The city hired the Dentons law firm’s San Francisco office. Dentons bills itself as “a global law firm … with the competitive edge in an increasingly complex and interconnected marketplace.”
Dentons immediately petitioned the Ninth Circuit Court in San Francisco “related to our grievance against the FAA.”
Quiet Skies said, “even though the FAA has reversed its directive, the petition remains in effect, subject to mediation efforts.”
The 9th Circuit Court is the busiest federal appeals court in the nation and it “prefers to allow the parties to a petition to attempt to resolve their differences before the case goes before the judges.”
Quiet Skies newsletter says its petition “is currently a work in progress.”
Seeking a Solution
Quiet Skies said that on July 25, Burien City Attorney Lisa Marshall and City Manager Brian Wilson and the Denton’s lawyer, Matthew Adams, “met with approximately twelve FAA personnel to discuss possible solutions.”
But Quiet Skies was “not allowed to attend the meeting” and if they did, “the FAA would cancel the meeting,” so it opted out because there was “more to gain by having the meeting.”
Marshall and Wilson later met with Quiet Skies and discussed the points the FAA had raised in the meeting.
Now Burien City Attorney Marshall and Matt Adams of Dentons Law Firm “are drafting a letter to the FAA thanking the FAA for the meeting and asking several additional questions.”
Over flights are back
Quiet Skies writes that they monitored the propjet Q400 departures.
“The conclusion, although they have rescinded the procedure for an automatic turn to 250 degrees (which sent the aircraft over Burien) … they have replaced that procedure with one that allows controllers to arbitrarily decide each Q400 departure path to the west over Burien.”
While having controllers deciding takeoff route “is a more or less traditional way of doing business for the FAA,” Quiet Skies says changes are needed.
“We believe (the) process needs to be replaced with a procedure that conforms to the National Environmental Policy Act.”

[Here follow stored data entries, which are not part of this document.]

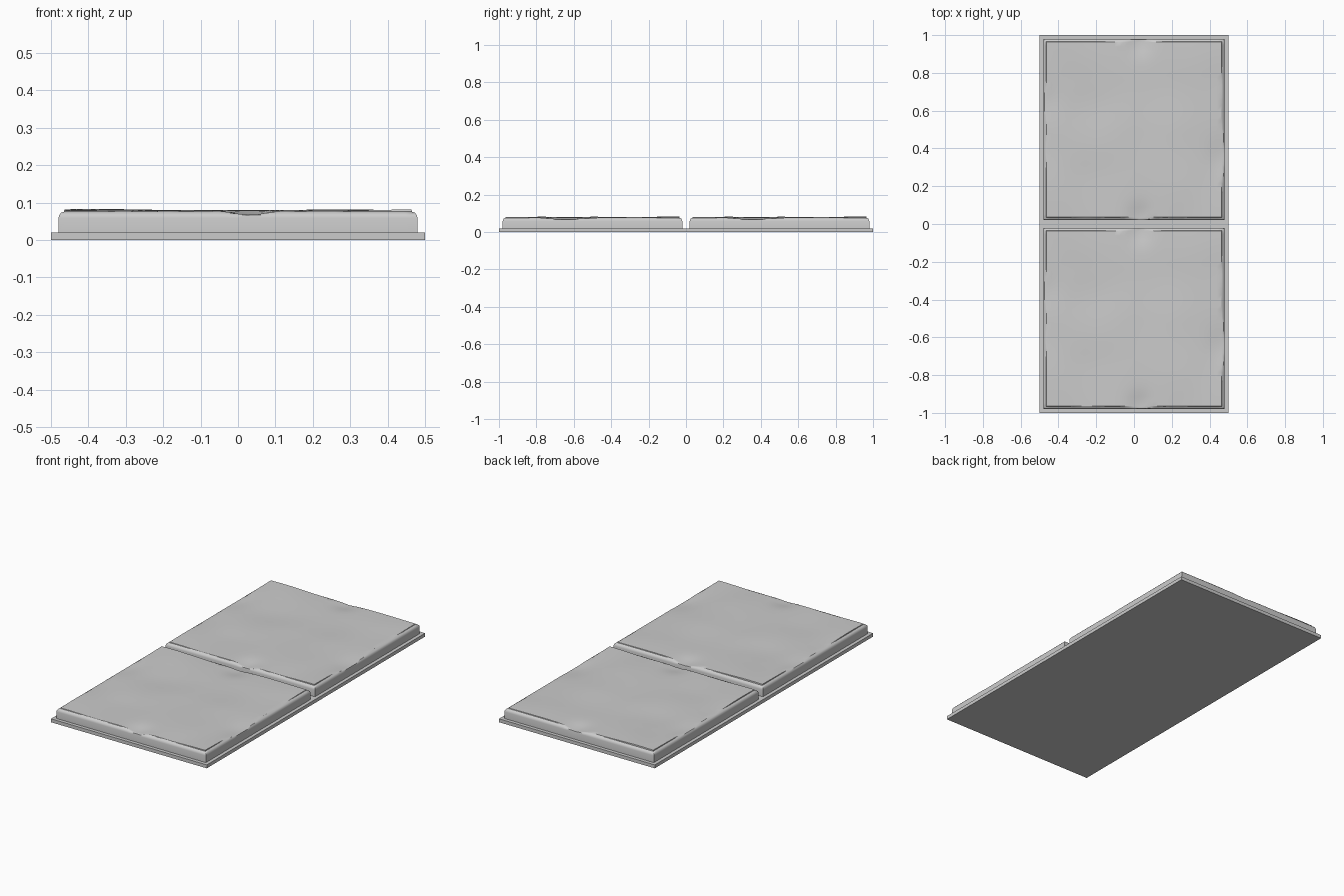
import bpy, bmesh, math
from mathutils import noise, Vector

cube = bpy.data.objects.get("Cube")
if cube:
    bpy.data.objects.remove(cube)

stone = bpy.data.materials.new("grey stone")
stone.use_nodes = True
grey = (0.6, 0.6, 0.6, 1)
stone.diffuse_color = grey
stone.node_tree.nodes["Principled BSDF"].inputs["Base Color"].default_value = grey

HALF = 0.48   # half width of a slab
TOP = 0.464   # half width of its worn face


def finish(name, bm, y=0):
    bmesh.ops.recalc_face_normals(bm, faces=bm.faces)
    mesh = bpy.data.meshes.new(name)
    bm.to_mesh(mesh)
    bm.free()
    mesh.materials.append(stone)
    ob = bpy.data.objects.new(name, mesh)
    ob.location.y = y
    bpy.context.collection.objects.link(ob)
    bpy.ops.object.select_all(action='DESELECT')
    bpy.context.view_layer.objects.active = ob
    ob.select_set(True)
    bpy.ops.object.shade_smooth_by_angle(angle=math.radians(35))
    return ob


def dip(along, inward, width, depth):
    return depth * math.exp(-(along / width) ** 2 - (inward / 0.07) ** 2)


def worn_height(x, y, seed):
    """Uneven face, with a worn hollow at the middle of each edge."""
    z = 0.079 + 0.006 * noise.noise(Vector((x * 4, y * 4, seed)))
    for s in (-1, 1):
        z -= dip(x - 0.03, TOP - s * y, 0.06, 0.013)
        z -= dip(y + s * 0.15, TOP - s * x, 0.1, 0.009)
    return min(z, 0.084)


# Thin backing plate
bm = bmesh.new()
bmesh.ops.create_cube(bm, size=1)
bmesh.ops.scale(bm, vec=(1, 2, 0.02), verts=bm.verts)
bmesh.ops.translate(bm, vec=(0, 0, 0.01), verts=bm.verts)
finish("base_plate", bm)


# Paving slabs: worn face, then rings down the rounded rim to the plate
def slab(name, y, seed):
    bm = bmesh.new()
    bmesh.ops.create_grid(bm, x_segments=36, y_segments=36, size=TOP)
    for v in bm.verts:
        v.co.z = worn_height(v.co.x, v.co.y, seed)
    ring = [e for e in bm.edges if e.is_boundary]
    reach = TOP
    for half, z in ((0.465, 0.076), (0.473, 0.073), (0.478, 0.067), (HALF, 0.059), (HALF, 0.02)):
        new = bmesh.ops.extrude_edge_only(bm, edges=ring)["geom"]
        ring = [g for g in new if isinstance(g, bmesh.types.BMEdge)
                and g.is_boundary]
        for v in (g for g in new if isinstance(g, bmesh.types.BMVert)):
            v.co.x *= half / reach
            v.co.y *= half / reach
            v.co.z = min(z, v.co.z)
        reach = half
    finish(name, bm, y)


slab("front_slab", -0.5, 1.3)
slab("back_slab", 0.5, 1.3)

Quiet Skies says that if the FAA issues a categorical exception for the flights turned over Burien, Marshall’s “current position” is that “the 250-degree heading violates” environmental policy law and that the 756 comments provided the FAA are a very good indication that the impacts to residents are “significant” thereby requiring the completion of an environmental assessment.
Read our extensive previous coverage of this issue here.]]>